November 22, 2011 § 3 Comments
For urbane folk, theology seems like an optional pursuit, something that might be considered while skipping stones across the face of the water, or in the late hours of a dinner party, after the wine and before the cake: ah yes, let us talk about God.
But really, outside of those isolated moments, why should we care about theology? What difference, really, does it make if we were to think of God as a bearded gentleman or as an invisible force? Why should it matter whether someone thinks one thing or another about God?
We are, after all, in a post-modern-post-politically-correct era, a time of tolerance. Reform Jews are savvy and connected, aware of practices across the globe, knowledgeable about the staggering variety in practice and belief. The practice of theology seems, well, just so parochial, in the fullest sense of the word.
Why should we care about theology?
For many of us God seems to be absent, aside from the role God plays of symbolic placeholder in our prayers, appearing as a part of a phrase that bridges the blessing and the mitzvah. Yet, at the same time, our prayer language is indeed the language of God-belief, of God’s active involvement with a people Israel.
But God appears to be missing-in-action: we have (had?) a covenant of protection with this being (Being?), a statement of belief that tragedy would not happen to us, that the forces of chaos and wilderness, and the demons of evil and destruction, would stay clear of us if we were but to ‘observe these commandments that I enjoin you on this day.’
We had a deal. And yet it was not observed. And this breach is a still-painful wound.
Out of a longing for a missing God or out of an inchoate desire to find what is truly authentic, we might commit ourselves once again to some kind of practice, a renewal in the wake of a life cycle event.
But this retreat into the baroque pleasures of observance does not help with the theological problem, which is why such bursts of enthusiasm are often so short-lived. We need a new narrative, a story that we tell about the nature of the world, one that has the power to shape our understanding and to guide our commitments.
Theology is needed because it defines what is possible in our lives: the experience of miracles or of no miracles. A landscape illuminated with the divine or a landscape that is not. A life lived within the context of God’s presence or a life without. Theology is more than a story about God; rather, it is an explanation of our expectations.
More specifically, theology answers the difficult questions of purpose: Is this the best of all possible worlds? Or do we believe that the world can change? Do we hold out for the possibility of redemption from all that is inadequate, deficient, and broken, or do we accept life as it is?
Theology also answers the difficult questions of exegesis: How do we read the Torah?

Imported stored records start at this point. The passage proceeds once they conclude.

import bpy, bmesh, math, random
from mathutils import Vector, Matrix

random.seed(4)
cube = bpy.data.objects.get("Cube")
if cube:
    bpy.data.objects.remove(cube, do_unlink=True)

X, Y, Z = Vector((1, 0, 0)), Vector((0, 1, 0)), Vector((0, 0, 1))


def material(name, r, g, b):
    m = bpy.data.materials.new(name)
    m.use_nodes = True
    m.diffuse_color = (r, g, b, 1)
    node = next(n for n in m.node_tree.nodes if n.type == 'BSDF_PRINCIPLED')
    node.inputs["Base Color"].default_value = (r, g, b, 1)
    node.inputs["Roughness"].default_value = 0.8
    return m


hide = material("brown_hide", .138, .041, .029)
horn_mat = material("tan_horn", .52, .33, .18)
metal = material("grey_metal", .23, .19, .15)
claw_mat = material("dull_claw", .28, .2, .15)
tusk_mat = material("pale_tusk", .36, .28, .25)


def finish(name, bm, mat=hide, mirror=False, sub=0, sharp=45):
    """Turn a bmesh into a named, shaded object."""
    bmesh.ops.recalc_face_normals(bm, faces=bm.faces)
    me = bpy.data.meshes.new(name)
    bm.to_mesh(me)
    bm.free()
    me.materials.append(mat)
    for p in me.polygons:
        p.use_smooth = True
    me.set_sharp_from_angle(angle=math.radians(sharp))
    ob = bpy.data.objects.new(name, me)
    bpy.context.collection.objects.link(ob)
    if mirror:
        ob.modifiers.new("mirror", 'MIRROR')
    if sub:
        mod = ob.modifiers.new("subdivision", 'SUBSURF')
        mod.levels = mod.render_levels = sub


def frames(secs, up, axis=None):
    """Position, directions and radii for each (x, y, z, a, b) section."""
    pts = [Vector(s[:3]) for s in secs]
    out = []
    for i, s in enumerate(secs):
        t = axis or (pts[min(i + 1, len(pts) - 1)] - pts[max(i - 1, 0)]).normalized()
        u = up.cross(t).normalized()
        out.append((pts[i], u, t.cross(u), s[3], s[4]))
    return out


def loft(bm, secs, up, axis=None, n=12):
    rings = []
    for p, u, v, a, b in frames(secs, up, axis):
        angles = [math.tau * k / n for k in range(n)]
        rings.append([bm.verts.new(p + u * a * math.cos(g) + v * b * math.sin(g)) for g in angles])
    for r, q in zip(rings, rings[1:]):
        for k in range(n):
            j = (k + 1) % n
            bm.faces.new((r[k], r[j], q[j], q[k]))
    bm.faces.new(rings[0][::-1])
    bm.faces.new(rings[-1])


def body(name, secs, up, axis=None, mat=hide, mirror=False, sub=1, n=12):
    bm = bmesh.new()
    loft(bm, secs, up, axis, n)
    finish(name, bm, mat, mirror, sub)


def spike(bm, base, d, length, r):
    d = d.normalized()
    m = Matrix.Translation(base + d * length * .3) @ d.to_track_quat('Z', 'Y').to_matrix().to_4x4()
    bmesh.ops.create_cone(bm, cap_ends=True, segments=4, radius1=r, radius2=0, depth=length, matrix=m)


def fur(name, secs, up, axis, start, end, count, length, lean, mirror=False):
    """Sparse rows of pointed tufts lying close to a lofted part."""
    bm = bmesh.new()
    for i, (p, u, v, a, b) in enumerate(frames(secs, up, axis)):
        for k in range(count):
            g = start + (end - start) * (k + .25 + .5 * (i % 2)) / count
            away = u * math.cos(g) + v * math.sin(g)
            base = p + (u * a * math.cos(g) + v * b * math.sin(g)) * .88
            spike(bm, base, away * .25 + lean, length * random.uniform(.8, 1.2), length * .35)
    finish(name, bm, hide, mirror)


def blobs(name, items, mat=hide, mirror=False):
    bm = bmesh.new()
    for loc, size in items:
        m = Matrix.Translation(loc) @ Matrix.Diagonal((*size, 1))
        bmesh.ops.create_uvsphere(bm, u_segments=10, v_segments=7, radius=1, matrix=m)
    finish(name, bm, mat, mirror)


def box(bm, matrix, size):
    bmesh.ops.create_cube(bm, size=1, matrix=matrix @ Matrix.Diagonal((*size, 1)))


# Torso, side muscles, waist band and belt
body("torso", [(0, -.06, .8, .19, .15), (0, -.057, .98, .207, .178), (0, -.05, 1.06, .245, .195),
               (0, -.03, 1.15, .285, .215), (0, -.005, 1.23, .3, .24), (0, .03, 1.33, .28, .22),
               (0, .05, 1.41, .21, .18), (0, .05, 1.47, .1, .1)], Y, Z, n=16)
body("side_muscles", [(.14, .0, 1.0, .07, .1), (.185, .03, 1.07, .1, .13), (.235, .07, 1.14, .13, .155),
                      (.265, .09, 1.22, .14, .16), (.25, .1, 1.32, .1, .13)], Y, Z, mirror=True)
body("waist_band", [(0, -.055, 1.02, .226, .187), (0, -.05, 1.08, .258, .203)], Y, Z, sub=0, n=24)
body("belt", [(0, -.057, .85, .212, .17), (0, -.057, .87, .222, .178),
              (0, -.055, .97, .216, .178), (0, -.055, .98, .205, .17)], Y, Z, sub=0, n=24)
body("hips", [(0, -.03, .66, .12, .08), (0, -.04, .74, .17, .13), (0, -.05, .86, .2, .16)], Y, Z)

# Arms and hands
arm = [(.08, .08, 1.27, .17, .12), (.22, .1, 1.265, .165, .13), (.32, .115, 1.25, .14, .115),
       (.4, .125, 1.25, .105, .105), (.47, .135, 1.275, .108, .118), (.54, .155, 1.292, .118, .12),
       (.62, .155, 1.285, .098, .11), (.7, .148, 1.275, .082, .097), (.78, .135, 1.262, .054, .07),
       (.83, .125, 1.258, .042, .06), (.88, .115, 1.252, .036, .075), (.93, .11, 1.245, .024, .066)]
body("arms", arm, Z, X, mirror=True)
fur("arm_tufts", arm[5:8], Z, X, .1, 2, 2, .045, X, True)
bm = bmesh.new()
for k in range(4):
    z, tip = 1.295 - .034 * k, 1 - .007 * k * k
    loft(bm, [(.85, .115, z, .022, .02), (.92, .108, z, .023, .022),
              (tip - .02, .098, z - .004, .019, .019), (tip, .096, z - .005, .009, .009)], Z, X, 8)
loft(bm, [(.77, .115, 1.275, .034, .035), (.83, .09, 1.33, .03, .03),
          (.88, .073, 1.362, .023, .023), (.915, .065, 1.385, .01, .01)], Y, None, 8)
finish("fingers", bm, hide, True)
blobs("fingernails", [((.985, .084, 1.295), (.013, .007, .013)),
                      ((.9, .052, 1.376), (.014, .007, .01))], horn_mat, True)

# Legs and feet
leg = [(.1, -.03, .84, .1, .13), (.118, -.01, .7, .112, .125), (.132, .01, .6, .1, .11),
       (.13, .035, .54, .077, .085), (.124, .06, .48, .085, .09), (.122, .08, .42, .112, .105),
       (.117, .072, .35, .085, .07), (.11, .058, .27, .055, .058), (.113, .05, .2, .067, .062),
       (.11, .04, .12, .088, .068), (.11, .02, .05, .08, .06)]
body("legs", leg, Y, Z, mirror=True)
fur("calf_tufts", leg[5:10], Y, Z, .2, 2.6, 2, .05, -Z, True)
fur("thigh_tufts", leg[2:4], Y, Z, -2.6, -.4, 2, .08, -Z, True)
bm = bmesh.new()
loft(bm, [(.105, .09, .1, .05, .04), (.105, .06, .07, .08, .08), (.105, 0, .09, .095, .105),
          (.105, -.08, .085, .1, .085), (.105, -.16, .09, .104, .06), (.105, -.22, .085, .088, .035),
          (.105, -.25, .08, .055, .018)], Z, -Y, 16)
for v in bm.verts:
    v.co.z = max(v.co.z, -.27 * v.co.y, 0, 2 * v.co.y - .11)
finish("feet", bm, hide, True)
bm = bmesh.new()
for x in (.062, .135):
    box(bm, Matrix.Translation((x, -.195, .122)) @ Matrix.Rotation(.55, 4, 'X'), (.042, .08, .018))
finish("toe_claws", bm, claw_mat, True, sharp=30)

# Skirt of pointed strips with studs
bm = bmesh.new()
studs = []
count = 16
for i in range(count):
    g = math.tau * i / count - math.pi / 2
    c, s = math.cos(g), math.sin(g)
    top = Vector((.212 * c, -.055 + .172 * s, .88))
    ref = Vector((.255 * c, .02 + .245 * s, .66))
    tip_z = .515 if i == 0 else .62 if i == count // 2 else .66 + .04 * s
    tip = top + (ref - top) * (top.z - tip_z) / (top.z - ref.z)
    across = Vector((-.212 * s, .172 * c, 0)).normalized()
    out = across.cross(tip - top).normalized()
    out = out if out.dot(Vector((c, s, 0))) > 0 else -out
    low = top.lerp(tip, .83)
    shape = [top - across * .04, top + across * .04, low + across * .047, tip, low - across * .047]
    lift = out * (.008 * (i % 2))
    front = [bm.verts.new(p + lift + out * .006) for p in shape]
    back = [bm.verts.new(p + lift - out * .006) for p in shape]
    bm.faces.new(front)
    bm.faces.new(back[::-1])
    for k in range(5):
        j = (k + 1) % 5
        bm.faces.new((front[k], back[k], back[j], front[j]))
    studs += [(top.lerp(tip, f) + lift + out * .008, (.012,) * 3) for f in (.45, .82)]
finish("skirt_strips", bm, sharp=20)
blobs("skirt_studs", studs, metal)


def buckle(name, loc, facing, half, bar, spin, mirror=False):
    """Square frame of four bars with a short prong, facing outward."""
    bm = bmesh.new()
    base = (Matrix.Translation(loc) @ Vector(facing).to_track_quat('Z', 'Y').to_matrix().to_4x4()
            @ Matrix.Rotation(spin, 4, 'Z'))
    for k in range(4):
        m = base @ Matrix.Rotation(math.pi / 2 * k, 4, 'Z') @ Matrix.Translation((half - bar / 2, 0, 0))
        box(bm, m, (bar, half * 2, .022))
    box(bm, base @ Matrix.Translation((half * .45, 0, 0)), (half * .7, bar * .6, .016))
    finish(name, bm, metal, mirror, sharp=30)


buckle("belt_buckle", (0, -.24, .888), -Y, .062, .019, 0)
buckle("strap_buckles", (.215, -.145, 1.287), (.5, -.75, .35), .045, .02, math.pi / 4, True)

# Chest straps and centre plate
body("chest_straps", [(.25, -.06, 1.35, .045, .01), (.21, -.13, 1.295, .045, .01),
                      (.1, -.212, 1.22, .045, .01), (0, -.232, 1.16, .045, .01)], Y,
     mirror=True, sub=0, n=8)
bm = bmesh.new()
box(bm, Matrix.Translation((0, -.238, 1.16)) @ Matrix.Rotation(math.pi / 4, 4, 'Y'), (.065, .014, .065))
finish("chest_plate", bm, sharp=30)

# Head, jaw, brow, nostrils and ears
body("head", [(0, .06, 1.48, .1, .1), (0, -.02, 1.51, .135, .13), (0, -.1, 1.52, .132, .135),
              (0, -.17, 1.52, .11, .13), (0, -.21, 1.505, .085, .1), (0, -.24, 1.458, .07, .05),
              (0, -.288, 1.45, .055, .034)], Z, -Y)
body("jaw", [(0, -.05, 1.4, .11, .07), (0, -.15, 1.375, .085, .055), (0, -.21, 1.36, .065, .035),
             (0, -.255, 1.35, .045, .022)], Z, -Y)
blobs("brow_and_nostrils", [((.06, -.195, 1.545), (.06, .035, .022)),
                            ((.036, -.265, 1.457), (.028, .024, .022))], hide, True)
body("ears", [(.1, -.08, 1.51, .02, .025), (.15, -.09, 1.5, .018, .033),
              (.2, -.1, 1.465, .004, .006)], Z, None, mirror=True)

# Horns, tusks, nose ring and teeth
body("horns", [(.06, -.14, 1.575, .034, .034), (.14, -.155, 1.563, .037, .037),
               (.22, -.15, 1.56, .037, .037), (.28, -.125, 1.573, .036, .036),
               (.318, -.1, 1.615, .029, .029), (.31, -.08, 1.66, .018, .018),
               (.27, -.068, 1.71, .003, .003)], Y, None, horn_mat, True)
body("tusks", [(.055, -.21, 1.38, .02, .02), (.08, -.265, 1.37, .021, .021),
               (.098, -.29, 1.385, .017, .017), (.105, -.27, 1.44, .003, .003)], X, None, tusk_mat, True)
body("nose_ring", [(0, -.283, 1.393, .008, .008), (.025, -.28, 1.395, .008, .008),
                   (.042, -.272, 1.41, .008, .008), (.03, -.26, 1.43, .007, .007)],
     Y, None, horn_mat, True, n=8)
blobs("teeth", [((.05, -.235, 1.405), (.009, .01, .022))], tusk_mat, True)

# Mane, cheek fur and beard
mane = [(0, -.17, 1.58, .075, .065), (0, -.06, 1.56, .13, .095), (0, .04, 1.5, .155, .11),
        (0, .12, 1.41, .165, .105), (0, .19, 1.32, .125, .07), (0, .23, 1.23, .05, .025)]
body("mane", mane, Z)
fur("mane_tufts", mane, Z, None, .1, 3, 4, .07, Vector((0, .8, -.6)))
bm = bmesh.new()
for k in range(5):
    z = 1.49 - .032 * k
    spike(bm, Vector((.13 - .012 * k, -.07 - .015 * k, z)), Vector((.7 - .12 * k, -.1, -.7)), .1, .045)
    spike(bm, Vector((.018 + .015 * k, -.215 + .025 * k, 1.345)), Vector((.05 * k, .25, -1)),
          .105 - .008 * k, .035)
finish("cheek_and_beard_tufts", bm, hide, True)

How do we decide what is literal and what is metaphorical? Our need to know is more urgent than idle interest, and runs deeper than nostalgia.
We need a theology that implicitly or explicitly addresses the following concerns:
- One that makes sense of the distinctions between the people of Israel (Am Yisrael), the land of Israel (Eretz Yisrael), and the government of Israel (Medinat Yisrael). The three are not synonymous, of course, and it is not obvious where our loyalties lie. What is included in the definition of each? Are they equally important to us? Are there situations where we would choose one over the others? Is there an absolute in this relationship – a line that may not be crossed? And how do we handle dissent and dissonance on these issues?
- One that explains the concept of commandment. The implicit danger of the informed choice model is the potential for devolution into anarchy. We continuously face the accusation of succumbing to mere laziness rather than engaging in principled decision-making. At the same time, we cannot enforce dogma, and would find it morally repugnant to do so. Another model is needed, one that emphasizes the voluntary aspects of affiliation while encouraging consensus of some kind regarding these choices. How might we redefine the concept of reform?
- One that investigates the concept of covenant. What kind of relationship do we have with God? Is our model that of a covenant, and if so, is it an inclusive one? Does God play favorites? Or do we recognize a universal ethic? How do we resolve the tension between a particular covenant and a universal mission? And how do we go about healing in the wake of a breach in our understanding of the covenant?
What we do not need, however, is bad theology. We do not need the kind of theology that leaves us wounded with no structure with which to rebuild. We do not need the kind of theology that convinces us that we have the right and obligation to dominate others, to make them bend to our will. We do not need a theology that forces us to defend the indefensible in the name of tradition.
What we need is a theology of purpose that answers these questions, shapes our exegesis, and defines our agenda.
Copyright 2011 Kari Hofmaister Tuling